----- Provided entries -----
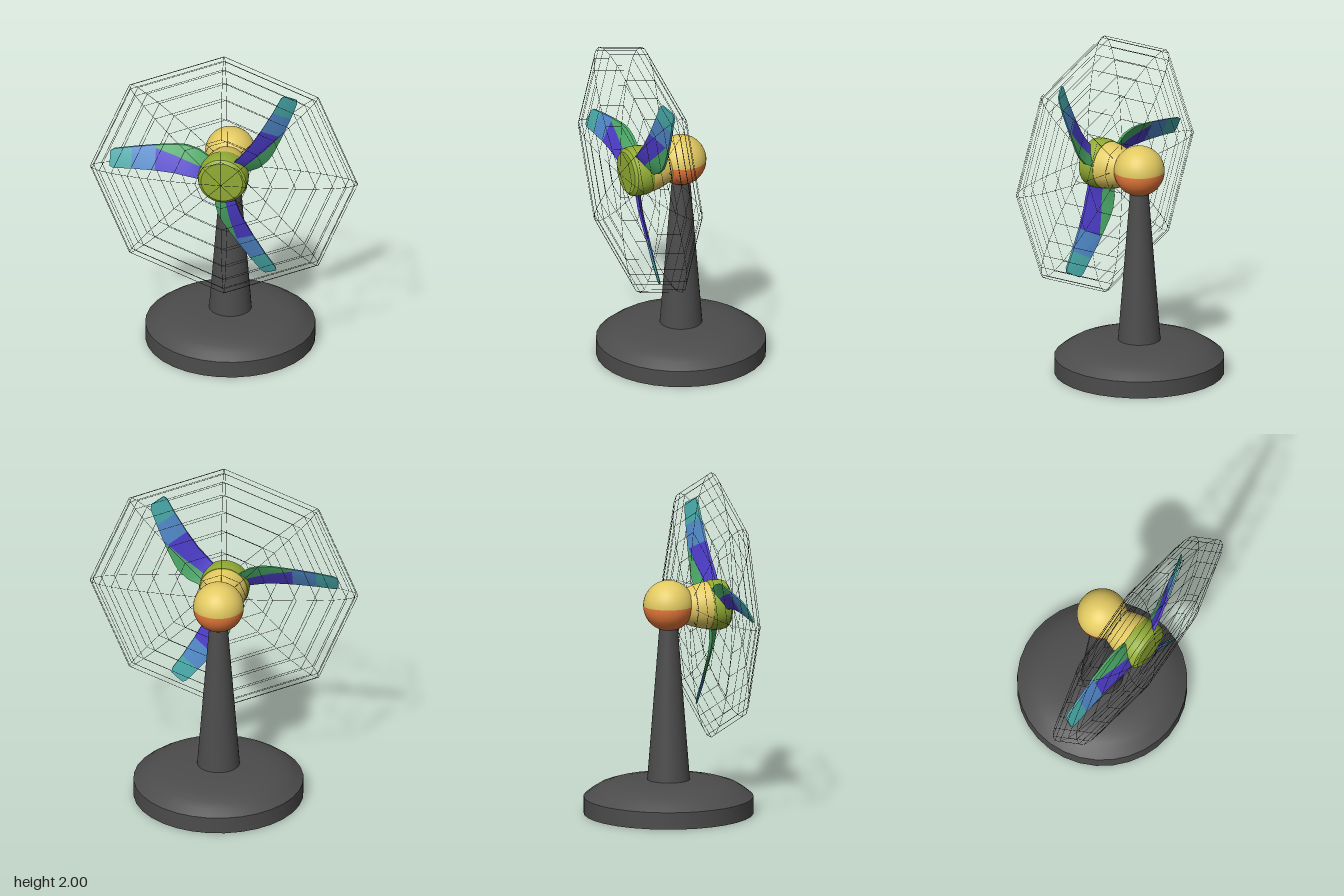
import * as THREE from 'three';
import { mergeGeometries, toCreasedNormals } from 'three/addons/utils/BufferGeometryUtils.js';

const mat = (name, color) => {
  const m = new THREE.MeshStandardMaterial({ color });
  m.name = name;
  return m;
};
const grey = mat('dark grey', 0x4c4c4c);
const gold = mat('gold', 0xe2c961);
const orange = mat('orange', 0xea7b3c);
const olive = mat('olive', 0x92ac34);
const wire = mat('wire grey', 0x333333);
const bladeColors = [
  mat('violet', 0x4c3cc8), mat('green', 0x4aa866), mat('blue', 0x5088c8), mat('teal', 0x48a8a8),
];

const AXIS_Y = 1.215; // height of the rotor axis
const CAGE_Z = 0.262;

function part(name, geometry, material, parent) {
  const mesh = new THREE.Mesh(geometry, material);
  mesh.name = name;
  parent.add(mesh);
  return mesh;
}

function lathe(points, segments = 32) {
  const pts = points.map(([r, y]) => new THREE.Vector2(r, y));
  return toCreasedNormals(new THREE.LatheGeometry(pts, segments), 0.6);
}

// Twisted blade along -x: loops of six points, faces sorted by colour
function bladeGeometry() {
  // radius, lower edge, colour line, upper edge, z of lower edge, z of upper edge, half thickness
  const stations = [
    [0.08, -0.03, 0.045, 0.10, 0.305, 0.24, 0.014],
    [0.15, 0.0, 0.07, 0.15, 0.32, 0.24, 0.014],
    [0.22, 0.013, 0.095, 0.17, 0.32, 0.237, 0.013],
    [0.28, 0.022, 0.115, 0.172, 0.315, 0.237, 0.012],
    [0.40, 0.027, 0.145, 0.160, 0.307, 0.24, 0.010],
    [0.54, 0.025, 0.085, 0.140, 0.30, 0.247, 0.010],
    [0.645, 0.018, 0.07, 0.121, 0.295, 0.25, 0.009],
    [0.668, 0.027, 0.065, 0.106, 0.29, 0.254, 0.006],
  ];
  const SIDES = 6;
  const pos = [];
  for (const [r, lo, mid, up, zLo, zUp, h] of stations) {
    const zMid = THREE.MathUtils.lerp(zLo, zUp, (mid - lo) / (up - lo));
    const edge = h * 0.6;
    pos.push(
      -r, lo, zLo + edge, -r, mid, zMid + h, -r, up, zUp + edge,
      -r, up, zUp - edge, -r, mid, zMid - h, -r, lo, zLo - edge,
    );
  }
  const faces = [[], [], [], []];
  const last = stations.length - 1;
  for (let i = 0; i < last; i++) {
    for (let k = 0; k < SIDES; k++) {
      const a = i * SIDES + k, b = i * SIDES + (k + 1) % SIDES;
      const inner = k >= 1 && k <= 3 ? 1 : 0;
      const color = i < 4 ? inner : i === 4 ? 2 : 3;
      faces[color].push(a, b, b + SIDES, a, b + SIDES, a + SIDES);
    }
  }
  const tip = last * SIDES;
  for (let k = 1; k < SIDES - 1; k++) faces[3].push(tip, tip + k, tip + k + 1);
  const g = new THREE.BufferGeometry();
  g.setAttribute('position', new THREE.Float32BufferAttribute(pos, 3));
  g.setIndex(faces.flat());
  let start = 0;
  faces.forEach((f, c) => {
    g.addGroup(start, f.length, c);
    start += f.length;
  });
  return toCreasedNormals(g, 0.6);
}

// Lens-shaped eight-sided cage of thin wires
function cageGeometry() {
  const SIDES = 8, ROWS = 16;
  const point = (row, side) => {
    const a = row * Math.PI / ROWS, b = side * 2 * Math.PI / SIDES;
    const r = 0.785 * Math.sin(a);
    return new THREE.Vector3(r * Math.sin(b), r * Math.cos(b), 0.132 * Math.cos(a));
  };
  const up = new THREE.Vector3(0, 1, 0);
  const rod = (p, q) => {
    const d = q.clone().sub(p);
    const g = new THREE.CylinderGeometry(0.0012, 0.0012, d.length(), 4, 1, true);
    g.applyQuaternion(new THREE.Quaternion().setFromUnitVectors(up, d.normalize()));
    const c = p.clone().add(q).multiplyScalar(0.5);
    return g.translate(c.x, c.y, c.z);
  };
  const rods = [];
  for (let s = 0; s < SIDES; s++) {
    for (let r = 0; r < ROWS; r++) {
      rods.push(rod(point(r, s), point(r + 1, s)));
      if (r > 0) rods.push(rod(point(r, s), point(r, s + 1)));
    }
  }
  return mergeGeometries(rods);
}

export function createModel() {
  const model = new THREE.Group();
  model.name = 'deskFan';

  // Stand
  part('base', lathe([
    [0, 0], [0.495, 0], [0.495, 0.1], [0.45, 0.135], [0.41, 0.16],
    [0.35, 0.18], [0.27, 0.194], [0.18, 0.2], [0, 0.2],
  ]), grey, model);
  part('pole', new THREE.CylinderGeometry(0.05, 0.125, 0.96, 32).translate(0, 0.67, 0), grey, model);

  // Two-tone joint ball
  const half = (from) => new THREE.SphereGeometry(0.148, 32, 10, 0, Math.PI * 2, from, Math.PI / 2);
  part('ballTop', half(0), gold, model).position.y = 1.229;
  part('ballBottom', half(Math.PI / 2), orange, model).position.y = 1.229;

  // Everything on the rotor axis
  const head = new THREE.Group();
  head.name = 'head';
  head.position.y = AXIS_Y;
  model.add(head);

  part('motor', lathe([
    [0, 0.09], [0.1, 0.09], [0.112, 0.125], [0.124, 0.16], [0.134, 0.2], [0.14, 0.24], [0, 0.24],
  ]).rotateX(Math.PI / 2), gold, head);
  part('hub', lathe([
    [0, 0.235], [0.142, 0.235], [0.147, 0.27], [0.146, 0.315], [0.14, 0.34], [0.122, 0.355], [0, 0.36],
  ]).rotateX(Math.PI / 2), olive, head);

  const blade = bladeGeometry();
  for (let i = 0; i < 3; i++) {
    part('blade' + (i + 1), blade, bladeColors, head).rotation.z = -i * Math.PI * 2 / 3;
  }

  part('cage', cageGeometry(), wire, head).position.z = CAGE_Z;
  return model;
}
-----
- **Brief**:
Keep the pictures out of the copy and return the rest of the data above exactly.

- **Task result**:
import * as THREE from 'three';
import { mergeGeometries, toCreasedNormals } from 'three/addons/utils/BufferGeometryUtils.js';

const mat = (name, color) => {
  const m = new THREE.MeshStandardMaterial({ color });
  m.name = name;
  return m;
};
const grey = mat('dark grey', 0x4c4c4c);
const gold = mat('gold', 0xe2c961);
const orange = mat('orange', 0xea7b3c);
const olive = mat('olive', 0x92ac34);
const wire = mat('wire grey', 0x333333);
const bladeColors = [
  mat('violet', 0x4c3cc8), mat('green', 0x4aa866), mat('blue', 0x5088c8), mat('teal', 0x48a8a8),
];

const AXIS_Y = 1.215; // height of the rotor axis
const CAGE_Z = 0.262;

function part(name, geometry, material, parent) {
  const mesh = new THREE.Mesh(geometry, material);
  mesh.name = name;
  parent.add(mesh);
  return mesh;
}

function lathe(points, segments = 32) {
  const pts = points.map(([r, y]) => new THREE.Vector2(r, y));
  return toCreasedNormals(new THREE.LatheGeometry(pts, segments), 0.6);
}

// Twisted blade along -x: loops of six points, faces sorted by colour
function bladeGeometry() {
  // radius, lower edge, colour line, upper edge, z of lower edge, z of upper edge, half thickness
  const stations = [
    [0.08, -0.03, 0.045, 0.10, 0.305, 0.24, 0.014],
    [0.15, 0.0, 0.07, 0.15, 0.32, 0.24, 0.014],
    [0.22, 0.013, 0.095, 0.17, 0.32, 0.237, 0.013],
    [0.28, 0.022, 0.115, 0.172, 0.315, 0.237, 0.012],
    [0.40, 0.027, 0.145, 0.160, 0.307, 0.24, 0.010],
    [0.54, 0.025, 0.085, 0.140, 0.30, 0.247, 0.010],
    [0.645, 0.018, 0.07, 0.121, 0.295, 0.25, 0.009],
    [0.668, 0.027, 0.065, 0.106, 0.29, 0.254, 0.006],
  ];
  const SIDES = 6;
  const pos = [];
  for (const [r, lo, mid, up, zLo, zUp, h] of stations) {
    const zMid = THREE.MathUtils.lerp(zLo, zUp, (mid - lo) / (up - lo));
    const edge = h * 0.6;
    pos.push(
      -r, lo, zLo + edge, -r, mid, zMid + h, -r, up, zUp + edge,
      -r, up, zUp - edge, -r, mid, zMid - h, -r, lo, zLo - edge,
    );
  }
  const faces = [[], [], [], []];
  const last = stations.length - 1;
  for (let i = 0; i < last; i++) {
    for (let k = 0; k < SIDES; k++) {
      const a = i * SIDES + k, b = i * SIDES + (k + 1) % SIDES;
      const inner = k >= 1 && k <= 3 ? 1 : 0;
      const color = i < 4 ? inner : i === 4 ? 2 : 3;
      faces[color].push(a, b, b + SIDES, a, b + SIDES, a + SIDES);
    }
  }
  const tip = last * SIDES;
  for (let k = 1; k < SIDES - 1; k++) faces[3].push(tip, tip + k, tip + k + 1);
  const g = new THREE.BufferGeometry();
  g.setAttribute('position', new THREE.Float32BufferAttribute(pos, 3));
  g.setIndex(faces.flat());
  let start = 0;
  faces.forEach((f, c) => {
    g.addGroup(start, f.length, c);
    start += f.length;
  });
  return toCreasedNormals(g, 0.6);
}

// Lens-shaped eight-sided cage of thin wires
function cageGeometry() {
  const SIDES = 8, ROWS = 16;
  const point = (row, side) => {
    const a = row * Math.PI / ROWS, b = side * 2 * Math.PI / SIDES;
    const r = 0.785 * Math.sin(a);
    return new THREE.Vector3(r * Math.sin(b), r * Math.cos(b), 0.132 * Math.cos(a));
  };
  const up = new THREE.Vector3(0, 1, 0);
  const rod = (p, q) => {
    const d = q.clone().sub(p);
    const g = new THREE.CylinderGeometry(0.0012, 0.0012, d.length(), 4, 1, true);
    g.applyQuaternion(new THREE.Quaternion().setFromUnitVectors(up, d.normalize()));
    const c = p.clone().add(q).multiplyScalar(0.5);
    return g.translate(c.x, c.y, c.z);
  };
  const rods = [];
  for (let s = 0; s < SIDES; s++) {
    for (let r = 0; r < ROWS; r++) {
      rods.push(rod(point(r, s), point(r + 1, s)));
      if (r > 0) rods.push(rod(point(r, s), point(r, s + 1)));
    }
  }
  return mergeGeometries(rods);
}

export function createModel() {
  const model = new THREE.Group();
  model.name = 'deskFan';

  // Stand
  part('base', lathe([
    [0, 0], [0.495, 0], [0.495, 0.1], [0.45, 0.135], [0.41, 0.16],
    [0.35, 0.18], [0.27, 0.194], [0.18, 0.2], [0, 0.2],
  ]), grey, model);
  part('pole', new THREE.CylinderGeometry(0.05, 0.125, 0.96, 32).translate(0, 0.67, 0), grey, model);

  // Two-tone joint ball
  const half = (from) => new THREE.SphereGeometry(0.148, 32, 10, 0, Math.PI * 2, from, Math.PI / 2);
  part('ballTop', half(0), gold, model).position.y = 1.229;
  part('ballBottom', half(Math.PI / 2), orange, model).position.y = 1.229;

  // Everything on the rotor axis
  const head = new THREE.Group();
  head.name = 'head';
  head.position.y = AXIS_Y;
  model.add(head);

  part('motor', lathe([
    [0, 0.09], [0.1, 0.09], [0.112, 0.125], [0.124, 0.16], [0.134, 0.2], [0.14, 0.24], [0, 0.24],
  ]).rotateX(Math.PI / 2), gold, head);
  part('hub', lathe([
    [0, 0.235], [0.142, 0.235], [0.147, 0.27], [0.146, 0.315], [0.14, 0.34], [0.122, 0.355], [0, 0.36],
  ]).rotateX(Math.PI / 2), olive, head);

  const blade = bladeGeometry();
  for (let i = 0; i < 3; i++) {
    part('blade' + (i + 1), blade, bladeColors, head).rotation.z = -i * Math.PI * 2 / 3;
  }

  part('cage', cageGeometry(), wire, head).position.z = CAGE_Z;
  return model;
}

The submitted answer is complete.